Tenant Screening Record Requirements


Tenant Screening Record Requirements

This work is a derivative of bank vault in current public library by Joenevill, CC-BY-2.0

Tenant Screening Record Requirements

Getting a tenant background screening report to complete a transaction is important.  Equally important, you need to be aware of tenant screening record requirements, especially if you have denied an applicant.

Fair Credit Report Act

The Fair Credit Reporting Act (FCRA) is a federal law that promotes accuracy, fairness and privacy for data used by consumer reporting agencies (CRAs).  The FCRA is designed to protect the privacy of consumer report information and to guarantee that the information supplied by CRAs is as accurate as possible. A tenant screening report is a consumer report and subject to the FCRA.

FCRA and Record Requirements

The FCRA does not impose a specific record retention period relating to adverse actions.  Therefore, if an applicant brings forth a claim relating to an adverse action, your records can help defend your position.  Under the FCRA, an applicant can bring a claim within 5 years of the alleged violation.  The Federal Trade Commission recommends keeping records for at least the statute of limitations period.  Give yourself a margin and keep them for 6 years.

Which Records?

Any document related to the background check should be included.  This list would include:

  • Tenant Screening Application
  • Disclosure and Authorization Form
  • Completed Background Screening Report
  • Adverse Action Notices
  • Communications related to the background screening and dispute


Below is an excerpt for the relevant section of the FCRA:

Federal Fair Credit Reporting Act (FCRA), 15 U.S.C. § 1681p § 618. Jurisdiction of courts; limitation of actions.  An action to enforce any liability created under this title may be brought in any appropriate United States district court, without regard to the amount in controversy, or in any other court of competent jurisdiction, not later than the earlier of (1) 2 years after the date of discovery by the plaintiff of the violation that is the basis for such liability; or (2) 5 years after the date on which the violation that is the basis for such liability occurs.

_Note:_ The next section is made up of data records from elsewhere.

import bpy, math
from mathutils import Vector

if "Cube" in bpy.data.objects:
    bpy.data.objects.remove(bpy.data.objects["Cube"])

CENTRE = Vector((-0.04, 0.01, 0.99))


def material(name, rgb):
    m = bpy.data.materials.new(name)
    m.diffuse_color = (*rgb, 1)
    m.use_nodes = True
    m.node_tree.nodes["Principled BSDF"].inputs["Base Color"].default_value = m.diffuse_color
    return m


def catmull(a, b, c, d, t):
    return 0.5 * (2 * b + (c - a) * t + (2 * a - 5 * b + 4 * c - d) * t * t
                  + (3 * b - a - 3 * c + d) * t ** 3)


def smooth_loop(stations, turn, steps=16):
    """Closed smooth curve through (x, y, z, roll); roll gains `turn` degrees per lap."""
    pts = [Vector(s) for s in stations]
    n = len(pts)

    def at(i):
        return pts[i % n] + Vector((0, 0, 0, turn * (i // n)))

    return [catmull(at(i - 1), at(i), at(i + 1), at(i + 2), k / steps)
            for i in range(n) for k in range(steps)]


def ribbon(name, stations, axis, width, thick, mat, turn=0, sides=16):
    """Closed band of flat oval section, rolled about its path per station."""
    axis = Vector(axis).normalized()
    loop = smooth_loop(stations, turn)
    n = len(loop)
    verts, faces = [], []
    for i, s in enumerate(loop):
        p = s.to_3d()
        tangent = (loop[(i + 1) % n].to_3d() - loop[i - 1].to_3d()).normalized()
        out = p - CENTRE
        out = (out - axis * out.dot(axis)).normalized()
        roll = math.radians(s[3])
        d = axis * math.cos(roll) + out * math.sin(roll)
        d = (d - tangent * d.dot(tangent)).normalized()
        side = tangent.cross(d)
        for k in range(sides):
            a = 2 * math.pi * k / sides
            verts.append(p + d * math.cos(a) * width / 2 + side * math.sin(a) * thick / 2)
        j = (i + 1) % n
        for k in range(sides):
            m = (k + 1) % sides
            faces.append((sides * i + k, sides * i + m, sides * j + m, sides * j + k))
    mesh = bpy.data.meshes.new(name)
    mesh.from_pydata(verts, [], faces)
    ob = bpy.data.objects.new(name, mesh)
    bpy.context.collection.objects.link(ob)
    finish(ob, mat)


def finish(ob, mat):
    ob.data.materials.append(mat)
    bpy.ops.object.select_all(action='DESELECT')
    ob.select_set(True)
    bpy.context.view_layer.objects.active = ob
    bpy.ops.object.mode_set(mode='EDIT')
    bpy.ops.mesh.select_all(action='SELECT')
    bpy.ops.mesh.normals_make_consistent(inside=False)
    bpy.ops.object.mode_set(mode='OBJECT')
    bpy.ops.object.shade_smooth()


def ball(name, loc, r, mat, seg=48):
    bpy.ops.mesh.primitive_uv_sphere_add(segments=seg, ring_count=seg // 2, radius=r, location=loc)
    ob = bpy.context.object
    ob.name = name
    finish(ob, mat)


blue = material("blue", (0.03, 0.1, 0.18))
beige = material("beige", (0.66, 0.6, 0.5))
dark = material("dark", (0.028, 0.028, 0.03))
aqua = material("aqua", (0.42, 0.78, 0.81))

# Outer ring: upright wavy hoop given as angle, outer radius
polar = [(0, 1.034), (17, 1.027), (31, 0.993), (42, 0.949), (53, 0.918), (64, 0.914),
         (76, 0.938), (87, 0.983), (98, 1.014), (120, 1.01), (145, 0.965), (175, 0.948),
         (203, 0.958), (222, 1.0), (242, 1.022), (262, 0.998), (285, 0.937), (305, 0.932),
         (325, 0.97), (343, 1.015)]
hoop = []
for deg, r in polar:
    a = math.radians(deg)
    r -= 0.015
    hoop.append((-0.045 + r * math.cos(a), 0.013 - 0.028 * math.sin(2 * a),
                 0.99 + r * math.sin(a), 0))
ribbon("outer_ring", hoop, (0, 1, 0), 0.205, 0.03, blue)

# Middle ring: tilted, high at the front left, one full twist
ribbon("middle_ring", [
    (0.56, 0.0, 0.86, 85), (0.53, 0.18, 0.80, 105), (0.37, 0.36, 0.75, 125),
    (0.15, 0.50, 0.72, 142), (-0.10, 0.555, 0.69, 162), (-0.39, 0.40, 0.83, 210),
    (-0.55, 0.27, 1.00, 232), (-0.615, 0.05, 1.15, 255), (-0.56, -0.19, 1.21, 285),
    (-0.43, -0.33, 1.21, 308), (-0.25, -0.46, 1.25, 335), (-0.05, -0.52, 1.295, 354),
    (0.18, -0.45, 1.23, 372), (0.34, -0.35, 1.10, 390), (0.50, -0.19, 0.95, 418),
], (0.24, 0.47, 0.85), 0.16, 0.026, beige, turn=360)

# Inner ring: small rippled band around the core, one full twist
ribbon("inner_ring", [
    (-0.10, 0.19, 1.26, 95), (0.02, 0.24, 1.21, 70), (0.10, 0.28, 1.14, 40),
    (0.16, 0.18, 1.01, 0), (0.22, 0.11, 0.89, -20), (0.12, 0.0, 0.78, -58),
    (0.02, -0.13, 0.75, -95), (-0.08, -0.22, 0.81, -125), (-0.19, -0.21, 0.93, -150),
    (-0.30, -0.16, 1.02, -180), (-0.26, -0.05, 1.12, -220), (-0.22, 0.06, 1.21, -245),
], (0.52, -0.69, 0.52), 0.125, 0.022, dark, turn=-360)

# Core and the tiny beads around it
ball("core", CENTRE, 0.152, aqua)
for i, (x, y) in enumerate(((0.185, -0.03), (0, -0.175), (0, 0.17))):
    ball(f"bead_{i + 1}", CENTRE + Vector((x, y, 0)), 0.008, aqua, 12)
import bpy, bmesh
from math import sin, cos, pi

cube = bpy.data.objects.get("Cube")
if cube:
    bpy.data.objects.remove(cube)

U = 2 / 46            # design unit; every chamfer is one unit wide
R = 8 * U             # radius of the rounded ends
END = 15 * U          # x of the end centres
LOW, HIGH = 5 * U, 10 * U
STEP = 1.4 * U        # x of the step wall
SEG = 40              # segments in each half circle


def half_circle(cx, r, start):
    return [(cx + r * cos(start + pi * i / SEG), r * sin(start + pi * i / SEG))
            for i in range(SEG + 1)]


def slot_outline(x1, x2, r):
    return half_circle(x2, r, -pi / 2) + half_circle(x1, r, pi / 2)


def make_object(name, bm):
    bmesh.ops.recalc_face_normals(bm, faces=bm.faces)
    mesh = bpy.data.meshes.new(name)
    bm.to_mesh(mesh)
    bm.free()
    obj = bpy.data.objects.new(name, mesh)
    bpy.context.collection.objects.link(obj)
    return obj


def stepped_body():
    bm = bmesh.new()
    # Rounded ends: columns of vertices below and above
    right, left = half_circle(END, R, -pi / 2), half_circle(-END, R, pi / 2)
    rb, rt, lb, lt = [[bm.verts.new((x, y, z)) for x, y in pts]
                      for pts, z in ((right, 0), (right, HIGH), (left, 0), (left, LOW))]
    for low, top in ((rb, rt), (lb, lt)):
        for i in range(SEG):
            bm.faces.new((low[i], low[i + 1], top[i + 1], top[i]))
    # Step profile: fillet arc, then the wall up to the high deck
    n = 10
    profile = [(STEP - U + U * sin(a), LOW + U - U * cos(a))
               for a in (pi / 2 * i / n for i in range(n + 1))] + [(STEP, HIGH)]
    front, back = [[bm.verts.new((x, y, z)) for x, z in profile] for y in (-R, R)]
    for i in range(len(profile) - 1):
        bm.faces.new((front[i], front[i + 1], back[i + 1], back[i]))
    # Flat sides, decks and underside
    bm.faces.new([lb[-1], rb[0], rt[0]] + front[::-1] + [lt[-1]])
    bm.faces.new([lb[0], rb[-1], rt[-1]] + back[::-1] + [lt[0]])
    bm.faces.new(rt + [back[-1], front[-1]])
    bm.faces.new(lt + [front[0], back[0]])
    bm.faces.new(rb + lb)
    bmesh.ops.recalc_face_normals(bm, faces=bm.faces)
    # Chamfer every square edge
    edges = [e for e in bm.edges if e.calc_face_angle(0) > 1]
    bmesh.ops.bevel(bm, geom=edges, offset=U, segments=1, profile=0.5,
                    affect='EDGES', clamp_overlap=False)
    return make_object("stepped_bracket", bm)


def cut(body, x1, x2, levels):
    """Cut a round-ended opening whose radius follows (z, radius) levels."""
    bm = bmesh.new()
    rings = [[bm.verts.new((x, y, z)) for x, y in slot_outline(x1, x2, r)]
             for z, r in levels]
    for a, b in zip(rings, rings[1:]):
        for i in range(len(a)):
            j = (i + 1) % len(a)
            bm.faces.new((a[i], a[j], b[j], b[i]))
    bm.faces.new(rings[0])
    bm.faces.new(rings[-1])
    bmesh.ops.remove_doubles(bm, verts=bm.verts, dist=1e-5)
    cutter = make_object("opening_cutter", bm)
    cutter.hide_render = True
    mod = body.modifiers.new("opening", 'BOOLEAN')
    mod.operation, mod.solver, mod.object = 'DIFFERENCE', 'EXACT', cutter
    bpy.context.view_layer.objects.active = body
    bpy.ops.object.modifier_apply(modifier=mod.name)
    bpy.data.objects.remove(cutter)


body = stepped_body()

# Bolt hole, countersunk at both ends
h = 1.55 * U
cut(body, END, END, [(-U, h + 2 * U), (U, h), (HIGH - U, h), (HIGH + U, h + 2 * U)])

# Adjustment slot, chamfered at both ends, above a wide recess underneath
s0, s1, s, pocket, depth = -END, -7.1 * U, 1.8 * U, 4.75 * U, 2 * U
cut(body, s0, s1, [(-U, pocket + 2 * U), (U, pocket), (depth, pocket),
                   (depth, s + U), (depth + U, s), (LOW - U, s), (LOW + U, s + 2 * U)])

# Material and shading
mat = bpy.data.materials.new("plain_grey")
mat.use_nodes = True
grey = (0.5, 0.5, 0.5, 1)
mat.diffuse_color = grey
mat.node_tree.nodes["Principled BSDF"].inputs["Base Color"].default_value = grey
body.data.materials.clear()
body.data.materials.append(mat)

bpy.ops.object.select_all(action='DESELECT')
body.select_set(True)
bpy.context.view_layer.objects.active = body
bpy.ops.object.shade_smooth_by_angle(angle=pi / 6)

You don’t need a vault. Of course, it is important to safely store tenant screening records.  You can retain tenant screening documentation as paper or digital records.  Similarly, many CRA’s will store documentation as part of their service. Be prepared and keep your tenant screening records. Whichever method you choose, be aware of tenant screening record requirements and safely store your tenant screening records.